The light was beautiful this afternoon -- golden, blinding in the rearview mirror as I headed east. I know this stretch of Interstate 40 so well. I know which gas station is the best on every exit. I know where to avoid the fast food fries. I've driven this stretch of highway a million times.

I had just got down the mountain, the one that forms this physical and mental barrier between western North Carolina and the rest of the state that stretches itself out like a cat purring to the sea. Down that mountain and I felt myself leaving.

Outside of Morganton, I followed the curve to the left. I was daydreaming, about what I don't remember. I was listening to the radio when I saw this flock of birds -- hundreds of the them, so many that the sky was darkened -- just as the announcer slid into a twang, a strum, a hum. Country, but not. Alternative, but not as flippant. The birds floated like a bubble over the fields next to the interstate. The dipped and swirled and veered. And I suddenly felt homesick for Kathryn.
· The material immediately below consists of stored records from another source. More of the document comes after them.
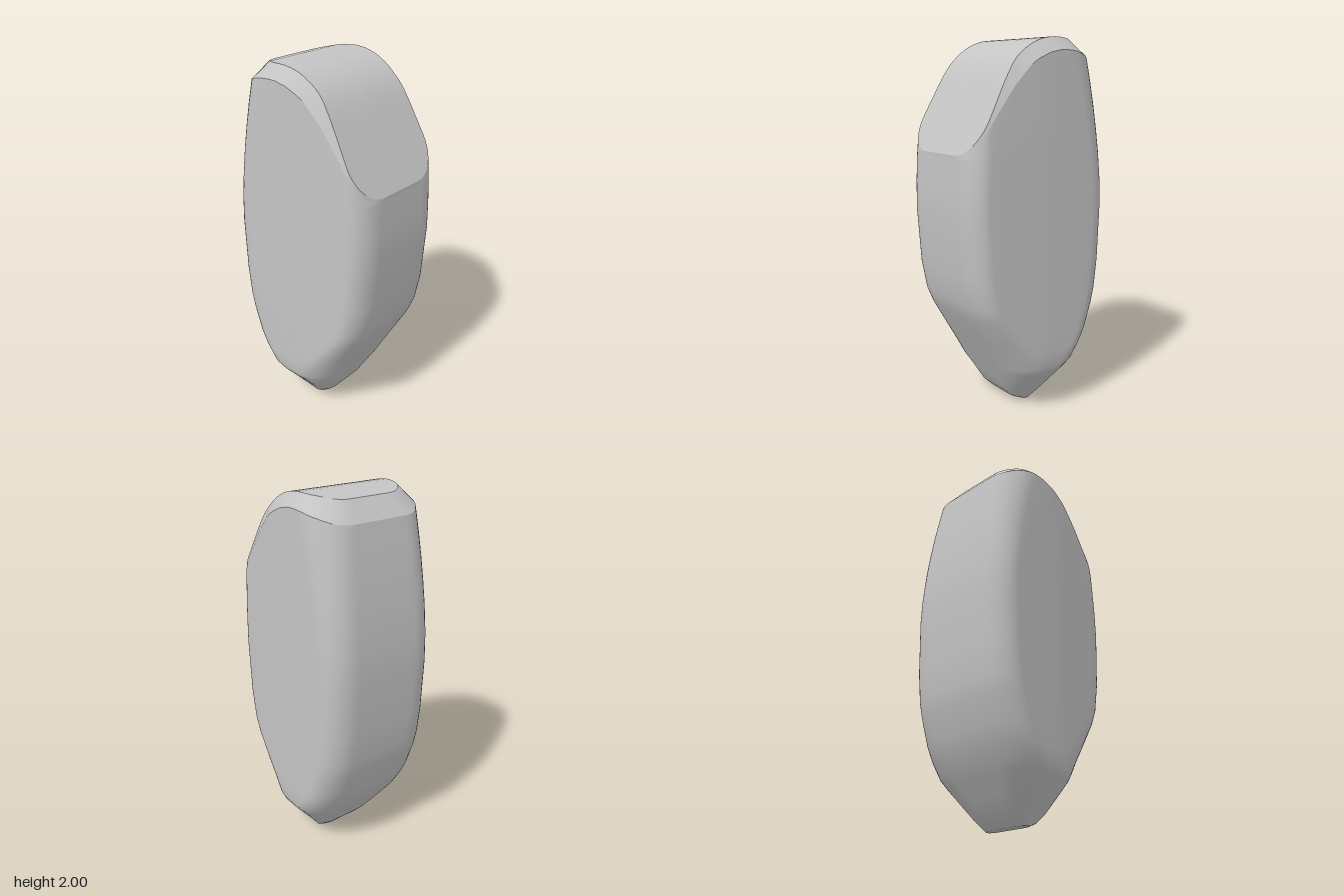
import * as THREE from 'three';

// Piecewise-linear lookup in a list of [x, y] points
function lookup(points, x) {
  if (x <= points[0][0]) return points[0][1];
  for (let i = 1; i < points.length; i++) {
    const [x0, y0] = points[i - 1], [x1, y1] = points[i];
    if (x <= x1) return y0 + ((y1 - y0) * (x - x0)) / (x1 - x0);
  }
  return points[points.length - 1][1];
}

// Rounded rectangle in the xz plane, with different corner radii left and right
function outline(xl, xr, d, rl, rr, rz, corner = 10, side = 14) {
  const pts = [];
  const corners = [[xr - rr, d - rz, rr, 0], [xl + rl, d - rz, rl, 1], [xl + rl, rz - d, rl, 2], [xr - rr, rz - d, rr, 3]];
  corners.forEach(([cx, cz, rx, q], k) => {
    for (let i = 0; i <= corner; i++) {
      const a = (q + i / corner) * Math.PI / 2;
      pts.push([cx + rx * Math.cos(a), cz + rz * Math.sin(a)]);
    }
    const [nx, nz, nrx, nq] = corners[(k + 1) % 4];
    const a = nq * Math.PI / 2;
    const [sx, sz] = pts[pts.length - 1];
    const ex = nx + nrx * Math.cos(a), ez = nz + rz * Math.sin(a);
    for (let i = 1; i < side; i++) pts.push([sx + (ex - sx) * i / side, sz + (ez - sz) * i / side]);
  });
  // the body narrows a little towards +x
  return pts.map(([x, z]) => [x, z * (1 - 0.18 * Math.max(0, x))]);
}

// Skin over closed rings, listed from bottom to top
function loft(rings) {
  const n = rings[0].length, index = [];
  for (let i = 0; i < rings.length - 1; i++) {
    for (let j = 0; j < n; j++) {
      const a = i * n + j, b = i * n + (j + 1) % n;
      index.push(a, a + n, b, b, a + n, b + n);
    }
  }
  const g = new THREE.BufferGeometry();
  g.setAttribute('position', new THREE.Float32BufferAttribute(rings.flat(2), 3));
  g.setIndex(index);
  g.computeVertexNormals();
  return g;
}

// Height of the curved top, and of the lower edge of its bevel, along x
const topCurve = [[-0.28, 1.975], [-0.2, 1.992], [-0.1, 2], [-0.04, 1.995], [0.02, 1.98], [0.08, 1.952],
  [0.14, 1.91], [0.19, 1.855], [0.23, 1.795], [0.437, 1.42]];
const rimCurve = [[-0.36, 1.875], [-0.28, 1.905], [-0.18, 1.93], [-0.1, 1.935], [-0.02, 1.92], [0.05, 1.89],
  [0.1, 1.86], [0.2, 1.755], [0.3, 1.62], [0.437, 1.415]];

// Horizontal sections: y, left x, right x, half depth, left radius, right radius, z radius
const sections = [
  [0, -0.055, 0, 0.14, 0.02, 0.02, 0.06],
  [0.02, -0.09, 0.05, 0.155, 0.05, 0.05, 0.08],
  [0.06, -0.13, 0.09, 0.185, 0.07, 0.07, 0.09],
  [0.14, -0.19, 0.133, 0.25, 0.11, 0.1, 0.13],
  [0.22, -0.245, 0.177, 0.318, 0.16, 0.16, 0.16],
  [0.26, -0.275, 0.198, 0.34, 0.16, 0.19, 0.18],
  [0.34, -0.322, 0.242, 0.343, 0.14, 0.18, 0.18],
  [0.42, -0.358, 0.286, 0.343, 0.13, 0.15, 0.17],
  [0.56, -0.403, 0.362, 0.343, 0.13, 0.11, 0.16],
  [0.64, -0.42, 0.393, 0.343, 0.13, 0.1, 0.15],
  [0.8, -0.438, 0.425, 0.343, 0.13, 0.1, 0.15],
  [1.1, -0.45, 0.447, 0.342, 0.13, 0.1, 0.15],
  [1.25, -0.445, 0.445, 0.341, 0.13, 0.1, 0.15],
  [1.4, -0.432, 0.437, 0.34, 0.14, 0.1, 0.15],
];

export function createModel() {
  const model = new THREE.Group();
  const grey = new THREE.MeshStandardMaterial({ color: 0xc4c4c4 });
  grey.name = 'plain grey';
  const add = (name, rings) => {
    const mesh = new THREE.Mesh(loft(rings), grey);
    mesh.name = name;
    model.add(mesh);
  };

  // Body: level sections, then rings that rise to the sloping rim
  const rings = sections.map(([y, ...s]) => outline(...s).map(([x, z]) => [x, y, z]));
  const shoulder = rings[rings.length - 1];
  const rim = outline(-0.36, 0.437, 0.334, 0.2, 0.1, 0.17).map(([x, z]) => [x, lookup(rimCurve, x), z]);
  for (const s of [0.25, 0.5, 0.75, 1]) {
    const t = s * (0.7 + 0.3 * s);
    rings.push(rim.map(([x, y, z], j) => {
      const [x0, y0, z0] = shoulder[j];
      return [x0 + (x - x0) * t, y0 + (y - y0) * s, z0 + (z - z0) * t];
    }));
  }
  add('body', rings);

  // Bottom tip: closes the lowest section
  add('bottomTip', [rings[0].map(([x, y]) => [x, y, 0]), rings[0]]);

  // Top cap edge: inset from the rim, the inset fading out down the slope
  const edge = outline(-0.28, 0.437, 0.278, 0.19, 0.1, 0.16).map(([x, z]) => {
    const fade = THREE.MathUtils.clamp((x - 0.15) / 0.28, 0, 1);
    const widen = 1 + 0.18 * Math.max(0, Math.min(x, 0.2)) + 0.2 * fade;
    return [x, lookup(topCurve, x), z * widen];
  });
  add('topBevel', [rim, edge]);

  // Curved top and long slope, swept across z
  add('topCap', [1, 0.5, 0].map((s) => edge.map(([x, y, z]) => [x, y, z * s])));

  return model;
}
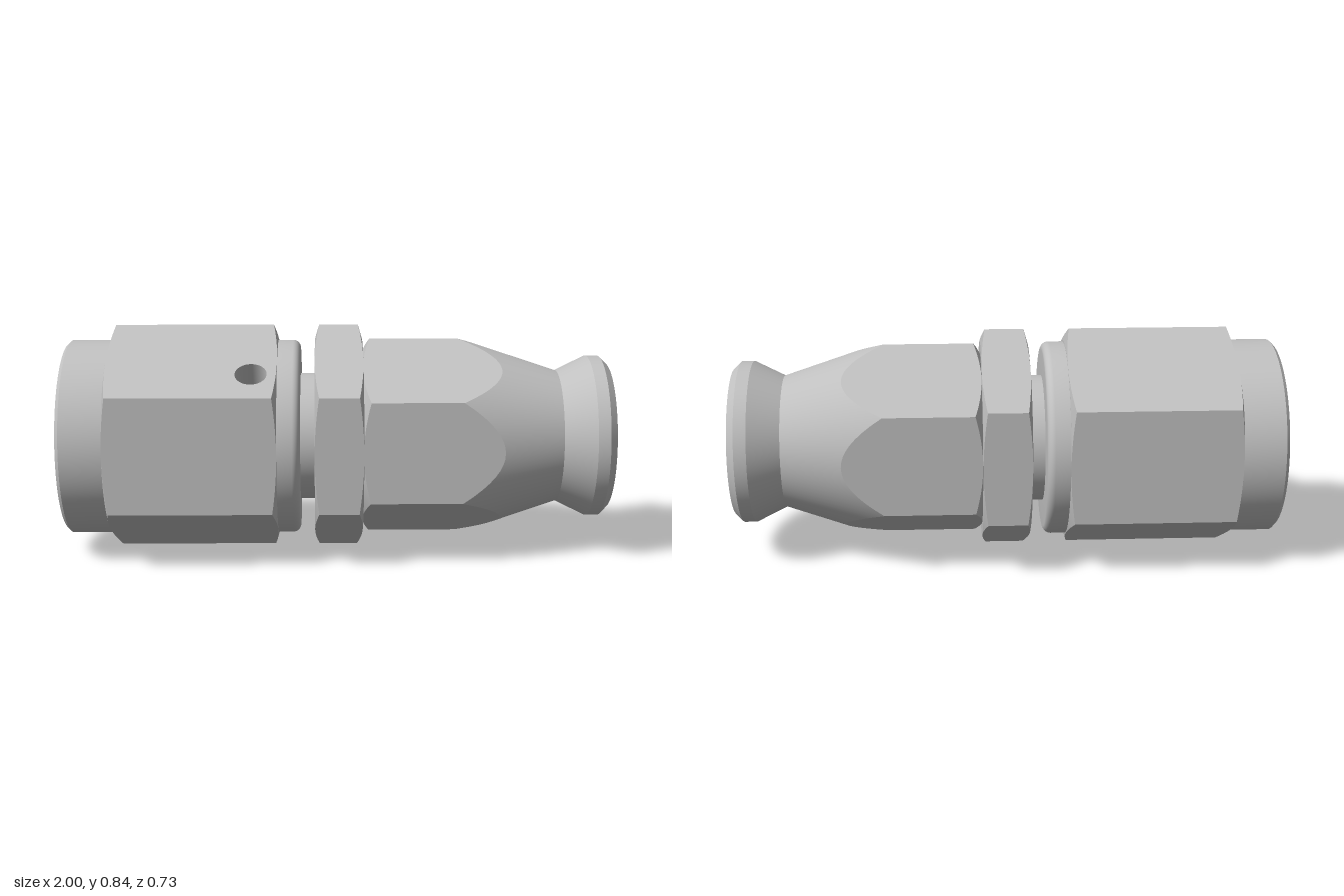
import * as THREE from 'three';
import { toCreasedNormals } from 'three/addons/utils/BufferGeometryUtils.js';

const SEG = 96; // 16 segments per hexagon side
const BIG = 0.364, SMALL = 0.318; // hexagon apothems
const steel = new THREE.MeshStandardMaterial({ color: 0xc0c0c0 });
steel.name = 'steel';

// Distance from axis to hexagon outline; flats face 0, 60, 120... degrees
const fromFlat = (th) => th - Math.round(th / (Math.PI / 3)) * (Math.PI / 3);
const hexRadius = (a, th) => a / Math.cos(fromFlat(th));
// 0 at the middle of a flat, 1 at a corner
const cornerness = (a, th) => (hexRadius(a, th) - a) / (a / Math.cos(Math.PI / 6) - a);

// Sweep a profile of [x, r] points, which may vary with angle, around the x axis
function spin(profile, skip = () => false) {
  const pos = [];
  const ring = (i) => {
    const th = (i % SEG) * Math.PI * 2 / SEG;
    return profile(th).map(([x, r]) => new THREE.Vector3(x, r * Math.sin(th), r * Math.cos(th)));
  };
  const tri = (a, b, c) => {
    if (a.distanceTo(b) < 1e-6 || b.distanceTo(c) < 1e-6 || a.distanceTo(c) < 1e-6) return;
    for (const p of [a, b, c]) pos.push(p.x, p.y, p.z);
  };
  for (let i = 0; i < SEG; i++) {
    const p = ring(i), q = ring(i + 1);
    for (let j = 0; j < p.length - 1; j++) {
      if (skip(i, j)) continue;
      tri(p[j], p[j + 1], q[j + 1]);
      tri(p[j], q[j + 1], q[j]);
    }
  }
  const g = new THREE.BufferGeometry();
  g.setAttribute('position', new THREE.Float32BufferAttribute(pos, 3));
  // enlarged while creasing so that close vertices stay distinct
  g.scale(100, 100, 100);
  return toCreasedNormals(g, 0.2).scale(0.01, 0.01, 0.01);
}

// Outer points of a hexagon chamfered at both ends
const hexBody = (a, x0, x1, w, th) => {
  const k = w * cornerness(a, th), r = hexRadius(a, th);
  return [[x0, a], [x0 + k, r], [x1 - k, r], [x1, a]];
};

export function createModel() {
  const group = new THREE.Group();
  group.name = 'hoseFitting';
  group.position.y = 0.42;
  const add = (name, geometry) => {
    const mesh = new THREE.Mesh(geometry, steel);
    mesh.name = name;
    group.add(mesh);
    return mesh;
  };

  // Socket nut: deep bore, round lip and hexagon, one flat left open for the drilled hole
  const X0 = -0.835, X1 = -0.22, W = 0.016;
  const bore = [[-0.4, 0.065], [-0.4, 0.24], [-0.96, 0.24], [-1, 0.285],
    [-1, 0.347], [-0.987, 0.36], [X0, 0.36]];
  add('socketNut', spin(
    (th) => [...bore, ...hexBody(BIG, X0, X1, W, th), [X1, 0.2]],
    (i, j) => j === bore.length + 1 && i >= 8 && i < 24));

  // The open flat, with its round hole
  const holeX = -0.312, holeT = -0.078, holeR = 0.057;
  const right = [], left = [];
  for (let i = -8; i <= 8; i++) {
    const phi = i * Math.PI * 2 / SEG, k = W * cornerness(BIG, phi), t = BIG * Math.tan(phi);
    right.push(new THREE.Vector2(X1 - k, t));
    left.unshift(new THREE.Vector2(X0 + k, t));
  }
  const flat = new THREE.Shape([...right, ...left]);
  flat.holes.push(new THREE.Path().absarc(holeX, holeT, holeR, 0, Math.PI * 2, true));
  add('drilledFlat', new THREE.ShapeGeometry(flat, 24)
    .translate(0, 0, BIG).rotateX(-Math.PI / 3));
  add('drilledHole', spin(() => [[0, holeR], [-0.12, holeR], [-0.12, 0]])
    .rotateY(Math.PI / -2).translate(holeX, holeT, BIG).rotateX(-Math.PI / 3));

  // Rounded collar behind the socket nut
  const F = 0.028, collar = [[X1, 0.2], [X1, 0.36]];
  for (let i = 0; i <= 10; i++) {
    const a = i * Math.PI / 20;
    collar.push([-0.138 - F + F * Math.sin(a), 0.36 - F + F * Math.cos(a)]);
  }
  collar.push([-0.138, 0.2]);
  add('collar', spin(() => collar));

  add('neck', spin(() => [[-0.16, 0.235], [-0.07, 0.235]]));

  // Thin middle nut
  add('middleNut', spin((th) =>
    [[-0.085, 0.2], ...hexBody(BIG, -0.085, 0.09, W, th), [0.09, 0.2]]));

  // Hose nut: small hexagon running into a cone, then a flared end
  const slope = 0.33;
  add('hoseNut', spin((th) => {
    const r = hexRadius(SMALL, th);
    return [[0.09, SMALL], [0.09 + 0.026 * cornerness(SMALL, th), r],
      [0.815 - (r - 0.245) / slope, r], [0.815, 0.245], [0.927, 0.3],
      [0.972, 0.3], [1, 0.272], [1, 0.065]];
  }));

  // Narrow passage through the whole fitting
  add('passage', spin(() => [[1, 0.065], [-0.4, 0.065]]));

  return group;
}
Kathryn, are you reading this? I wanted to call you so badly right then. I wanted to stop by your house in Greensboro and listen to records and pet Buddy and listen to your stories. Hey, friend! I miss you!


Kathryn Frances Walker said...

holy shit, man. i miss you too.

things are hard here.

i've been telling myself to call you.

weird as hell, all day yesterday i kept saying to myself you'll feel better if you call angie.


byronb said...


Frank T. Adams told me to contact you. By god I think he's right. It's weird that I should have picked this one post of yours and it's all about birds and old friends. Talk about timing. Sometimes it's all about timing.

When it comes to birds, do I have some inexplicable bird tales. In fact, just yesterday I told a flock full to an old friend of mine, Yeva, who was a bit amazed as I have been.

Which leads me to the point of why I was Googling your name in the first place. I'm most amazed of late about a momentum that is gaining -- as certain and as real as that place on I-40 you're talking about, which divides WNC from the rest of the state, from the rest of the world for that matter -- with a writing and publishing project that I've been working on for years, and which may be of interest to you, too.

By the way, over the years I've enjoyed your writings at the paper (your departure is their loss). Perhaps now you might entertain plying some of those considerable skills to a project near and dear to a growing number of fine folks. It's called The Greener Home Monthly. A standalone print version of this sustainable living and green building publication will hit the streets of Asheville and WNC this January.

Contact me if it's a topic that makes your mind and heart take flight. Visit www.thegreenerhome.com for a gander.

Byron B.